Prompt student feedback is an important part of motivating them, and adaptive learning provides many opportunities for it. “The student can measure their own progress as well as faculty,” Vignare says.
Make sure the assessments you build into adaptive learning courseware lead to feedback useful to your students’ understanding of the course concepts. Using courseware data, faculty can quickly reach out to individual students with messages of encouragement, guidance, and support.
Faculty can also use office hours meetings to show how a student is progressing compared to course expectations, and they can discuss how to effectively use other
campus support services.
Use learning analytics data to understand individual progress and class progress and to shape your instruction.
That might be an immediate intervention for an individual student who is struggling. Or it might be revising the plan for the next unit to review a concept many in the class are struggling with.
It might also mean course-level and program-level adjustments for the next semester. For example, review of grade reports, engagement data, learning data, and course activities might reveal equity issues for some student populations better than grade data alone can. That provides an opportunity for a department to look more closely at how its curriculum is delivered.
This is one reason Every Learner Everywhere is supporting colleges and universities to implement adaptive learning in “gateway” courses. These introductory courses in a program of study often have hundreds of students in a lecture-style format and are often a barrier to progress for underrepresented students.
Vignare advises departments to conduct studies of the learning impacts of redesigned courses. Those studies should then be used to guide refinements to a course and implementations in other courses.
Implementing adaptive learning takes time and attention, and institutions need to provide faculty with resources, time, incentives, and recognition.
“Institutions really need to think about how to support faculty in better ways,” Vignare says. “Instructors wear many hats and need time to do course redesign well. Institutions need to look at ways to change faculty workload or obligations to free up needed time for course redesign.”
Support can also come in the form of project managers and instructional designers. But faculty, instructional designers, and project managers can only be effective if they have the support of senior leadership.
Redesigning a course to implement adaptive learning is a big shift. Vignare recommends thinking about it in phases and encouraging the faculty involved to treat it as a process. For example:

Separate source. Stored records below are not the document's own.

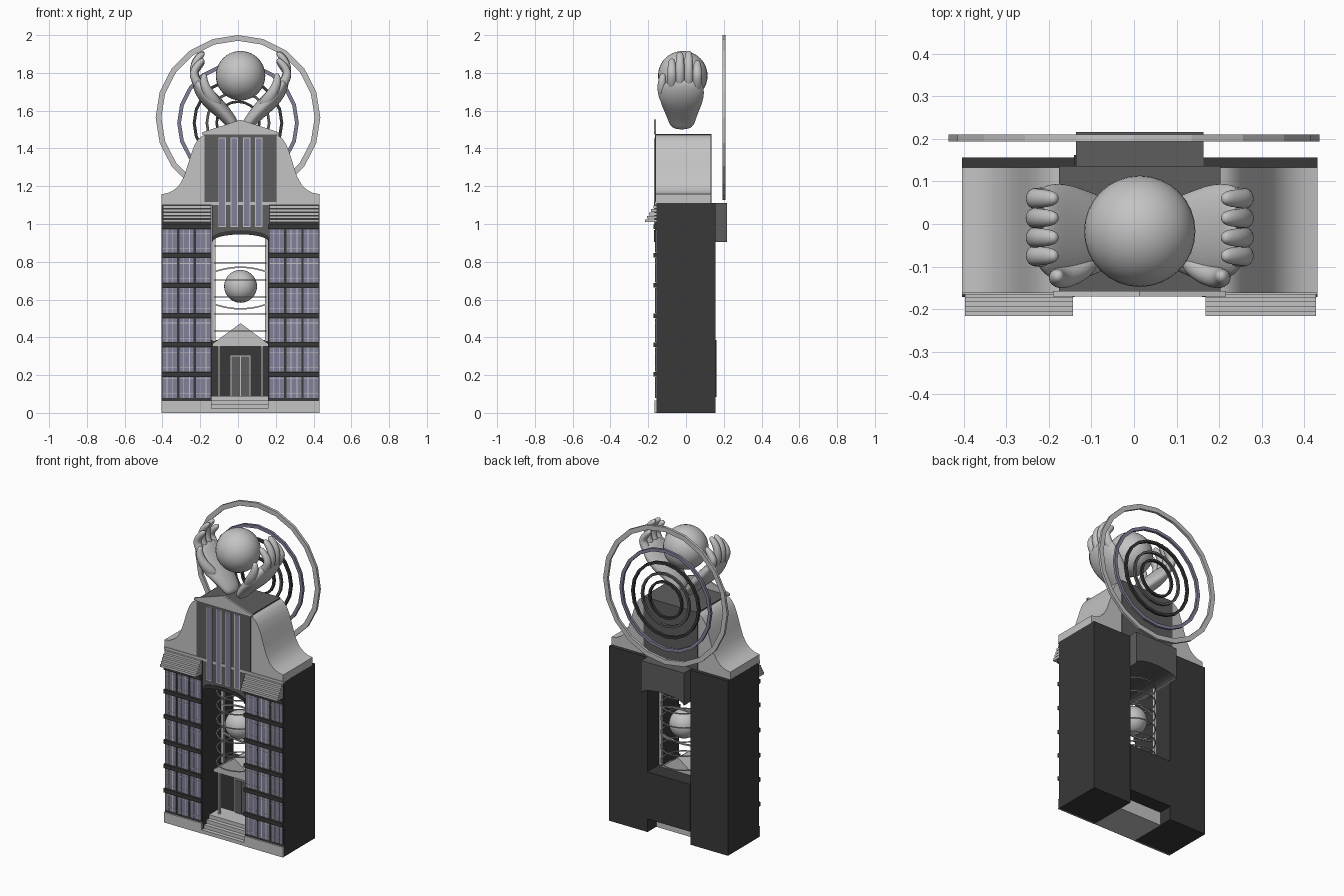
import bpy, bmesh, math
from mathutils import Vector

if "Cube" in bpy.data.objects:
    bpy.data.objects.remove(bpy.data.objects["Cube"], do_unlink=True)

CX = 0.0135  # centre line of the building


def material(name, r, g, b):
    m = bpy.data.materials.new(name)
    m.use_nodes = True
    m.diffuse_color = (r, g, b, 1)
    m.node_tree.nodes["Principled BSDF"].inputs["Base Color"].default_value = (r, g, b, 1)
    return m


LIGHT = material("light stone", .55, .55, .55)
DARK = material("dark cladding", .04, .04, .04)
MID = material("grey panel", .11, .11, .11)
GLASS = material("blue glass", .22, .22, .32)


def finish(name, bm, mat, smooth=False):
    bmesh.ops.recalc_face_normals(bm, faces=bm.faces)
    me = bpy.data.meshes.new(name)
    bm.to_mesh(me)
    bm.free()
    me.materials.append(mat)
    ob = bpy.data.objects.new(name, me)
    bpy.context.scene.collection.objects.link(ob)
    if smooth:
        bpy.ops.object.select_all(action='DESELECT')
        bpy.context.view_layer.objects.active = ob
        ob.select_set(True)
        bpy.ops.object.shade_smooth_by_angle(angle=math.radians(40))
    return ob


def boxes(name, items, mat):
    """Each item is x0, x1, y0, y1, z0, z1."""
    bm = bmesh.new()
    for x0, x1, y0, y1, z0, z1 in items:
        vs = bmesh.ops.create_cube(bm, size=1)["verts"]
        for v in vs:
            v.co = ((x0 + x1) / 2 + v.co.x * (x1 - x0), (y0 + y1) / 2 + v.co.y * (y1 - y0),
                    (z0 + z1) / 2 + v.co.z * (z1 - z0))
    return finish(name, bm, mat)


def prism(name, pts, y0, y1, mat, smooth=False):
    bm = bmesh.new()
    f = bm.faces.new([bm.verts.new((x, y0, z)) for x, z in pts])
    ext = bmesh.ops.extrude_face_region(bm, geom=[f])["geom"]
    for v in ext:
        if isinstance(v, bmesh.types.BMVert):
            v.co.y = y1
    return finish(name, bm, mat, smooth)


def ball(name, loc, r, mat):
    bm = bmesh.new()
    bmesh.ops.create_uvsphere(bm, u_segments=32, v_segments=20, radius=r)
    bmesh.ops.translate(bm, verts=bm.verts, vec=loc)
    return finish(name, bm, mat, True)


def ring(name, loc, r, width, depth, mat, flat=False, sides=20):
    """Square-section hoop, upright, or lying down when flat."""
    bm = bmesh.new()
    rows = []
    for i in range(sides):
        a = math.tau * i / sides
        row = []
        for rr, d in ((r, 0), (r, depth), (r - width, depth), (r - width, 0)):
            p = Vector((rr * math.sin(a), d, rr * math.cos(a)))
            if flat:
                p = Vector((p.x, p.z, d))
            row.append(bm.verts.new(p + Vector(loc)))
        rows.append(row)
    for i in range(sides):
        a, b = rows[i], rows[(i + 1) % sides]
        for k in range(4):
            bm.faces.new((a[k], a[(k + 1) % 4], b[(k + 1) % 4], b[k]))
    return finish(name, bm, mat)


def limb(name, side, sections, mat):
    """Oval loft; section = distance from centre line, y, z, thickness, width."""
    bm = bmesh.new()
    rows, n = [], 12
    pts = [Vector((CX + side * d, y, z)) for d, y, z, t, w in sections]
    for i, (d, y, z, t, w) in enumerate(sections):
        tan = pts[min(i + 1, len(pts) - 1)] - pts[max(i - 1, 0)]
        nor = Vector((tan.z, 0, -tan.x)).normalized()
        rows.append([bm.verts.new(pts[i] + nor * t * math.cos(math.tau * k / n)
                                  + Vector((0, w * math.sin(math.tau * k / n), 0))) for k in range(n)])
    for a, b in zip(rows, rows[1:]):
        for k in range(n):
            bm.faces.new((a[k], a[(k + 1) % n], b[(k + 1) % n], b[k]))
    bm.faces.new(rows[0])
    bm.faces.new(rows[-1])
    ob = finish(name, bm, mat)
    sub = ob.modifiers.new("rounding", 'SUBSURF')
    sub.levels = sub.render_levels = 2
    for p in ob.data.polygons:
        p.use_smooth = True
    return ob


# Two towers with glazed fronts
FLOORS = [.065, .205, .36, .515, .675, .835, .985]
for side, x0, x1 in (("right", -.405, -.14), ("left", .16, .432)):
    boxes(side + "_tower", [(x0, x1, -.157, .157, 0, 1.11)], DARK)
    boxes(side + "_tower_base", [(x0, x1, -.167, -.157, 0, .065)], LIGHT)
    panes, bars, bands = [], [], []
    cell = (x1 - x0) / 3
    for z0, z1 in zip(FLOORS, FLOORS[1:]):
        bands.append((x0, x1, -.172, -.157, z1 - .012, z1 + .012))
        for i in range(3):
            a, b = x0 + i * cell + .006, x0 + (i + 1) * cell - .006
            lo, hi = z0 + .014, z1 - .014
            panes.append((a, b, -.161, -.157, lo, hi))
            for f in (.3, .7):
                m = a + (b - a) * f
                bars.append((m - .002, m + .002, -.164, -.161, lo, hi))
            bars.append((a, b, -.163, -.161, lo + .1, lo + .104))
            bars.append((a, b, -.163, -.161, lo + .02, lo + .023))
    boxes(side + "_windows", panes, GLASS)
    boxes(side + "_window_bars", bars, LIGHT)
    boxes(side + "_floor_bands", bands, DARK)
    # Sloping slatted awning
    slats = [(x0 + .008, x1 - .004, -.217 + i * .011, -.157, 1.01 + i * .018, 1.025 + i * .018)
             for i in range(5)]
    boxes(side + "_awning", slats, LIGHT)

# Curved shoulders on top
half = [(.418, 1.11), (.418, 1.158), (.385, 1.164), (.355, 1.178), (.325, 1.205), (.3, 1.25),
        (.28, 1.31), (.262, 1.37), (.243, 1.42), (.222, 1.452), (.2, 1.468), (.17, 1.474)]
prism("shoulders", [(CX + d, z) for d, z in half] + [(CX - d, z) for d, z in reversed(half)],
      -.162, .133, LIGHT, True)
boxes("front_cornice", [(-.405, .432, -.166, -.15, 1.1, 1.116)], LIGHT)

# Central block and arched bridge between the towers
boxes("central_block", [(-.177, .204, -.164, .136, 1.11, 1.477)], MID)
arch = [(CX + .15 * math.cos(a), .905 + .04 * math.sin(a))
        for a in [math.pi * i / 12 for i in range(13)]]
prism("arched_bridge", [(-.1365, 1.112), (.1635, 1.112)] + arch, -.164, .217, MID)
prism("arch_trim", [(x, z + .022) for x, z in reversed(arch)] + arch, -.169, -.15, DARK)

# Tall window strips with light frames
strips = [CX - .098 + i * .065 for i in range(4)]
boxes("tall_window_frames", [(x - .02, x + .02, -.167, -.16, .985, 1.457) for x in strips], LIGHT)
boxes("tall_windows", [(x - .015, x + .015, -.169, -.162, .99, 1.452) for x in strips], GLASS)

# Gable
prism("gable", [(-.19, 1.473), (.217, 1.473), (.217, 1.485), (CX, 1.552), (-.19, 1.485)],
      -.17, -.158, LIGHT)

# Entrance: steps, wall, porch, door
boxes("steps", [(-.14, .16, -.165 + i * .025, .07, i * .0225, (i + 1) * .0225) for i in range(4)], LIGHT)
boxes("entrance_wall", [(-.141, .161, .03, .162, .085, .385)], DARK)
boxes("porch_beam", [(-.135, .16, -.055, .05, .352, .368)], LIGHT)
prism("porch_roof", [(-.135, .366), (.16, .366), (CX, .475)], -.055, .06, LIGHT)
boxes("porch_columns", [(x - .006, x + .006, -.05, -.038, .09, .355) for x in (-.1, .127)], LIGHT)
boxes("door_frame", [(-.04, .067, .024, .031, .09, .305)], LIGHT)
boxes("door_leaves", [(-.034, .0105, .02, .028, .09, .298), (.0165, .061, .02, .028, .09, .298)], MID)

# Globe in the opening, with its posts and hoops
ball("inner_globe", (CX, 0, .67), .087, LIGHT)
boxes("cage_posts", [(x - .008, x + .008, .025, .041, .38, .935) for x in (-.128, .152)], LIGHT)
for i in range(6):
    ring("cage_hoop_%d" % (i + 1), (CX, 0, .43 + i * .09), .137, .006, .006, LIGHT, True, 32)
for name, s, z in (("upper_arc", 1, .775), ("lower_arc", -1, .555)):
    line = [(CX - .14 + i * .028, z - s * .025 * ((i - 5) / 5) ** 2) for i in range(11)]
    prism(name, line + [(x, q - .008) for x, q in reversed(line)], .02, .03, LIGHT)

# Hoops behind the crown
for name, r, z, w, mat in (("outer_hoop", .436, 1.564, .03, LIGHT), ("second_hoop", .322, 1.535, .02, GLASS),
                           ("third_hoop", .24, 1.535, .016, DARK), ("fourth_hoop", .172, 1.535, .014, MID),
                           ("inner_hoop", .12, 1.535, .014, DARK)):
    ring(name, (0, .194, z), r, w, .016, mat)

# Hands holding the upper globe
ball("upper_globe", (CX, -.017, 1.785), .131, LIGHT)
for side, s in (("right", -1), ("left", 1)):
    limb(side + "_palm", s, [(.025, -.022, 1.505, .03, .06), (.055, -.022, 1.55, .036, .075),
                             (.11, -.024, 1.61, .046, .1), (.17, -.024, 1.665, .05, .125),
                             (.215, -.015, 1.725, .042, .115), (.24, -.01, 1.775, .022, .09)], LIGHT)
    for name, y, top in (("index", -.075, -.03), ("middle", -.032, .005), ("ring", .014, .01), ("little", .06, -.04)):
        limb("%s_%s_finger" % (side, name), s,
             [(.2, y, 1.7, .026, .026), (.24, y, 1.765, .026, .027), (.25, y, 1.815 + top / 2, .024, .025),
              (.235, y, 1.86 + top, .021, .023), (.208, y, 1.89 + top, .018, .02),
              (.194, y, 1.904 + top, .009, .01)], LIGHT)
    limb(side + "_thumb", s, [(.11, -.08, 1.61, .035, .035), (.155, -.115, 1.67, .034, .032),
                              (.185, -.128, 1.72, .026, .026), (.197, -.126, 1.765, .022, .022),
                              (.19, -.122, 1.8, .012, .013)], LIGHT)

“The term we use is continuous improvement,” Vignare says. “Faculty should think about this over a number of years. When this is done, then I’ll improve that. This makes redesigning your course a much more manageable project.”
For more implementation advice:
Pamela Baker is a freelance writer specializing in education technology and higher education.